═════ Input for this task

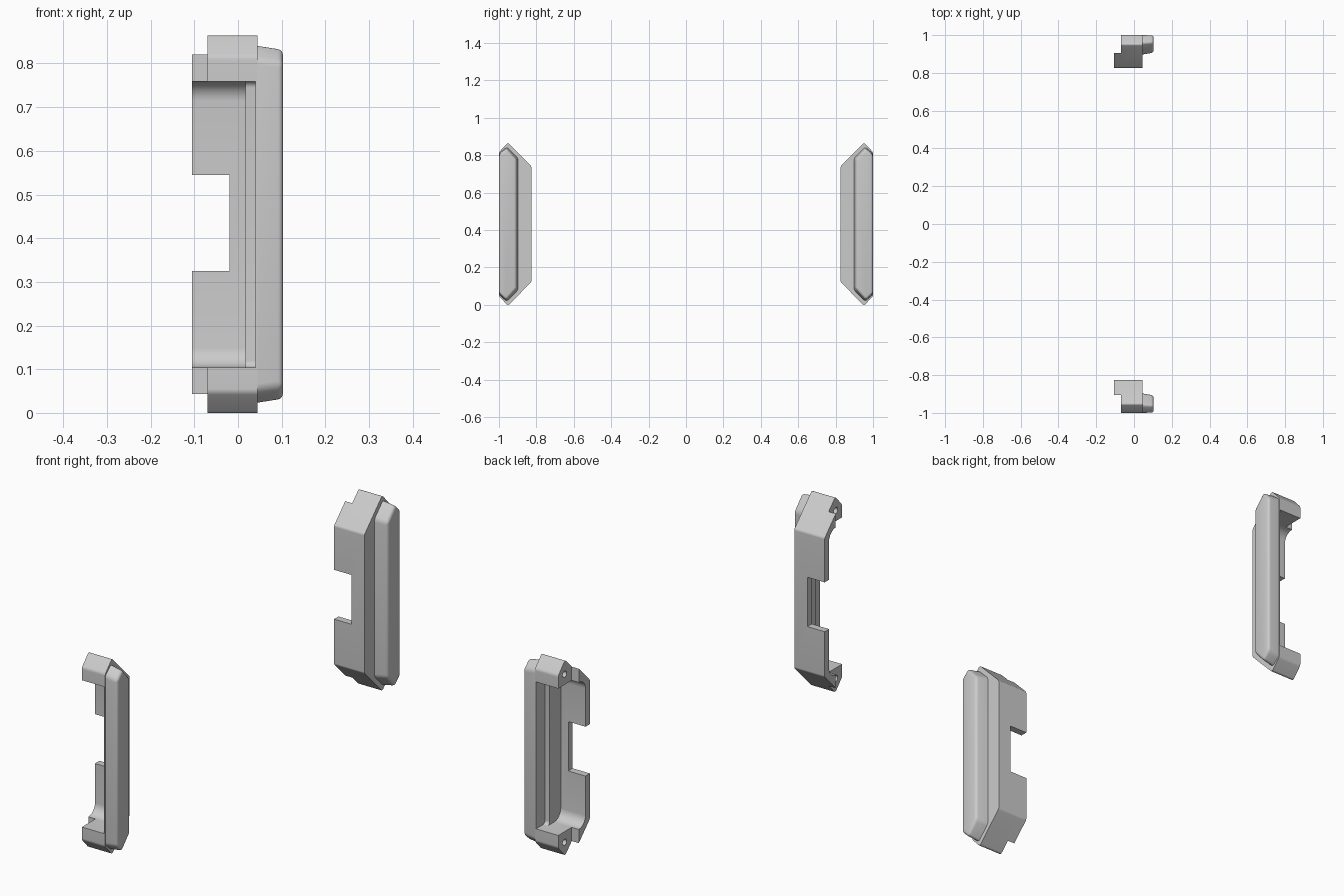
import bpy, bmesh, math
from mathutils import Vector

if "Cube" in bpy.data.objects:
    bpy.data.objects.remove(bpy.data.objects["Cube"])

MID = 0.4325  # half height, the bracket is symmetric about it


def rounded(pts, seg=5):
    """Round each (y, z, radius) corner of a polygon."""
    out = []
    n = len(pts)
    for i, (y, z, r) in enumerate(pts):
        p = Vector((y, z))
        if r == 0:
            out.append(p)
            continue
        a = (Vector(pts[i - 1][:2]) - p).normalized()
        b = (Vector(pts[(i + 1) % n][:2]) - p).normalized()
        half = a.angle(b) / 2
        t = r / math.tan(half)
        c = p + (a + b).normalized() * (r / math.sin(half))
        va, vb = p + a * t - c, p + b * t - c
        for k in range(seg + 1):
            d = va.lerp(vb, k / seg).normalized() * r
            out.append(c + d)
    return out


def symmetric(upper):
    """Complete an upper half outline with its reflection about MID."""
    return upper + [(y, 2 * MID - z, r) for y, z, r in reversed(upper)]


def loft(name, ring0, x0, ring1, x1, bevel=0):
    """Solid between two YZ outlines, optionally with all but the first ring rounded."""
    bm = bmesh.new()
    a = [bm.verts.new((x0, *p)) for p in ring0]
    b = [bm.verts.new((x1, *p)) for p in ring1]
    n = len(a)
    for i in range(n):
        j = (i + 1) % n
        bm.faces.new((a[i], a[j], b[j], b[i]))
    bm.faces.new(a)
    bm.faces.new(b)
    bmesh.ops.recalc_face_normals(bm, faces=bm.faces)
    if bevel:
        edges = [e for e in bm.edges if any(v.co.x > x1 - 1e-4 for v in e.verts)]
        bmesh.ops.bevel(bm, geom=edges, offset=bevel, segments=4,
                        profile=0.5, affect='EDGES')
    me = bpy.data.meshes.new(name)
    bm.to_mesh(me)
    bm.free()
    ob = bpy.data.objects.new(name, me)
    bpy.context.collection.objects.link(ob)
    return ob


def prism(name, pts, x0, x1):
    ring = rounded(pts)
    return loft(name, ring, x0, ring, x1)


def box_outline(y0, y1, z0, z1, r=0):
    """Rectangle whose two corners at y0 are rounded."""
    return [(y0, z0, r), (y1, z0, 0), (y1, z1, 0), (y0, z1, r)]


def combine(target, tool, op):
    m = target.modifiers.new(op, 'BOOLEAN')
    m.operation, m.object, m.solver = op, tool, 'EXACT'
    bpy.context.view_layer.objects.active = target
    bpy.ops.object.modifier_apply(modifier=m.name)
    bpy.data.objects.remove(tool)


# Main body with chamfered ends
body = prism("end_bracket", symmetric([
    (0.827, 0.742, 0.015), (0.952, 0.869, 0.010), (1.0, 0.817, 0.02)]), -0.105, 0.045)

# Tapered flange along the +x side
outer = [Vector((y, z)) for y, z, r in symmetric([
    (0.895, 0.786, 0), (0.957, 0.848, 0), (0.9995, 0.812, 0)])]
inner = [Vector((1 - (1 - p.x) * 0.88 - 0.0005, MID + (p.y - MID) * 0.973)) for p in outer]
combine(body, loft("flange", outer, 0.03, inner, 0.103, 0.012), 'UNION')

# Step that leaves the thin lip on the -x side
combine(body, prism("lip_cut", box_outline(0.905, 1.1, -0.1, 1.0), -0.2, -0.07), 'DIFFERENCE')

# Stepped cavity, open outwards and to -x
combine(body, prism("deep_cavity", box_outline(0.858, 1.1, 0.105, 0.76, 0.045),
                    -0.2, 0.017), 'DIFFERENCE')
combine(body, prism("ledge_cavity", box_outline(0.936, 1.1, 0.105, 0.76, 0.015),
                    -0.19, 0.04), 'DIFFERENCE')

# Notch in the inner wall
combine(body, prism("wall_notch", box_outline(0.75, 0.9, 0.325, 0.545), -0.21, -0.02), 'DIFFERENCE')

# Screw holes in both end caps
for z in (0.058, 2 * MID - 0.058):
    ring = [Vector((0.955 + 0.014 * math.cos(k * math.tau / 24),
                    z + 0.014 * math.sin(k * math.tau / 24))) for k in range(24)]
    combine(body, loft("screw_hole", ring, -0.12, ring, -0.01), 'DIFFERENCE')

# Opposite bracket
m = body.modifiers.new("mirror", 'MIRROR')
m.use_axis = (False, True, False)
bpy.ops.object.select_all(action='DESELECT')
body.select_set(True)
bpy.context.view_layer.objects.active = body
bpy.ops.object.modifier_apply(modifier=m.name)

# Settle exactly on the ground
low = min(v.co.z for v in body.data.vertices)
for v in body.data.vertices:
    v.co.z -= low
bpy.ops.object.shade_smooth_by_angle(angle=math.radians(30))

══════════

What the task requires
Skipping any images, write out all the data exactly.

Answer for the task
import bpy, bmesh, math
from mathutils import Vector

if "Cube" in bpy.data.objects:
    bpy.data.objects.remove(bpy.data.objects["Cube"])

MID = 0.4325  # half height, the bracket is symmetric about it


def rounded(pts, seg=5):
    """Round each (y, z, radius) corner of a polygon."""
    out = []
    n = len(pts)
    for i, (y, z, r) in enumerate(pts):
        p = Vector((y, z))
        if r == 0:
            out.append(p)
            continue
        a = (Vector(pts[i - 1][:2]) - p).normalized()
        b = (Vector(pts[(i + 1) % n][:2]) - p).normalized()
        half = a.angle(b) / 2
        t = r / math.tan(half)
        c = p + (a + b).normalized() * (r / math.sin(half))
        va, vb = p + a * t - c, p + b * t - c
        for k in range(seg + 1):
            d = va.lerp(vb, k / seg).normalized() * r
            out.append(c + d)
    return out


def symmetric(upper):
    """Complete an upper half outline with its reflection about MID."""
    return upper + [(y, 2 * MID - z, r) for y, z, r in reversed(upper)]


def loft(name, ring0, x0, ring1, x1, bevel=0):
    """Solid between two YZ outlines, optionally with all but the first ring rounded."""
    bm = bmesh.new()
    a = [bm.verts.new((x0, *p)) for p in ring0]
    b = [bm.verts.new((x1, *p)) for p in ring1]
    n = len(a)
    for i in range(n):
        j = (i + 1) % n
        bm.faces.new((a[i], a[j], b[j], b[i]))
    bm.faces.new(a)
    bm.faces.new(b)
    bmesh.ops.recalc_face_normals(bm, faces=bm.faces)
    if bevel:
        edges = [e for e in bm.edges if any(v.co.x > x1 - 1e-4 for v in e.verts)]
        bmesh.ops.bevel(bm, geom=edges, offset=bevel, segments=4,
                        profile=0.5, affect='EDGES')
    me = bpy.data.meshes.new(name)
    bm.to_mesh(me)
    bm.free()
    ob = bpy.data.objects.new(name, me)
    bpy.context.collection.objects.link(ob)
    return ob


def prism(name, pts, x0, x1):
    ring = rounded(pts)
    return loft(name, ring, x0, ring, x1)


def box_outline(y0, y1, z0, z1, r=0):
    """Rectangle whose two corners at y0 are rounded."""
    return [(y0, z0, r), (y1, z0, 0), (y1, z1, 0), (y0, z1, r)]


def combine(target, tool, op):
    m = target.modifiers.new(op, 'BOOLEAN')
    m.operation, m.object, m.solver = op, tool, 'EXACT'
    bpy.context.view_layer.objects.active = target
    bpy.ops.object.modifier_apply(modifier=m.name)
    bpy.data.objects.remove(tool)


# Main body with chamfered ends
body = prism("end_bracket", symmetric([
    (0.827, 0.742, 0.015), (0.952, 0.869, 0.010), (1.0, 0.817, 0.02)]), -0.105, 0.045)

# Tapered flange along the +x side
outer = [Vector((y, z)) for y, z, r in symmetric([
    (0.895, 0.786, 0), (0.957, 0.848, 0), (0.9995, 0.812, 0)])]
inner = [Vector((1 - (1 - p.x) * 0.88 - 0.0005, MID + (p.y - MID) * 0.973)) for p in outer]
combine(body, loft("flange", outer, 0.03, inner, 0.103, 0.012), 'UNION')

# Step that leaves the thin lip on the -x side
combine(body, prism("lip_cut", box_outline(0.905, 1.1, -0.1, 1.0), -0.2, -0.07), 'DIFFERENCE')

# Stepped cavity, open outwards and to -x
combine(body, prism("deep_cavity", box_outline(0.858, 1.1, 0.105, 0.76, 0.045),
                    -0.2, 0.017), 'DIFFERENCE')
combine(body, prism("ledge_cavity", box_outline(0.936, 1.1, 0.105, 0.76, 0.015),
                    -0.19, 0.04), 'DIFFERENCE')

# Notch in the inner wall
combine(body, prism("wall_notch", box_outline(0.75, 0.9, 0.325, 0.545), -0.21, -0.02), 'DIFFERENCE')

# Screw holes in both end caps
for z in (0.058, 2 * MID - 0.058):
    ring = [Vector((0.955 + 0.014 * math.cos(k * math.tau / 24),
                    z + 0.014 * math.sin(k * math.tau / 24))) for k in range(24)]
    combine(body, loft("screw_hole", ring, -0.12, ring, -0.01), 'DIFFERENCE')

# Opposite bracket
m = body.modifiers.new("mirror", 'MIRROR')
m.use_axis = (False, True, False)
bpy.ops.object.select_all(action='DESELECT')
body.select_set(True)
bpy.context.view_layer.objects.active = body
bpy.ops.object.modifier_apply(modifier=m.name)

# Settle exactly on the ground
low = min(v.co.z for v in body.data.vertices)
for v in body.data.vertices:
    v.co.z -= low
bpy.ops.object.shade_smooth_by_angle(angle=math.radians(30))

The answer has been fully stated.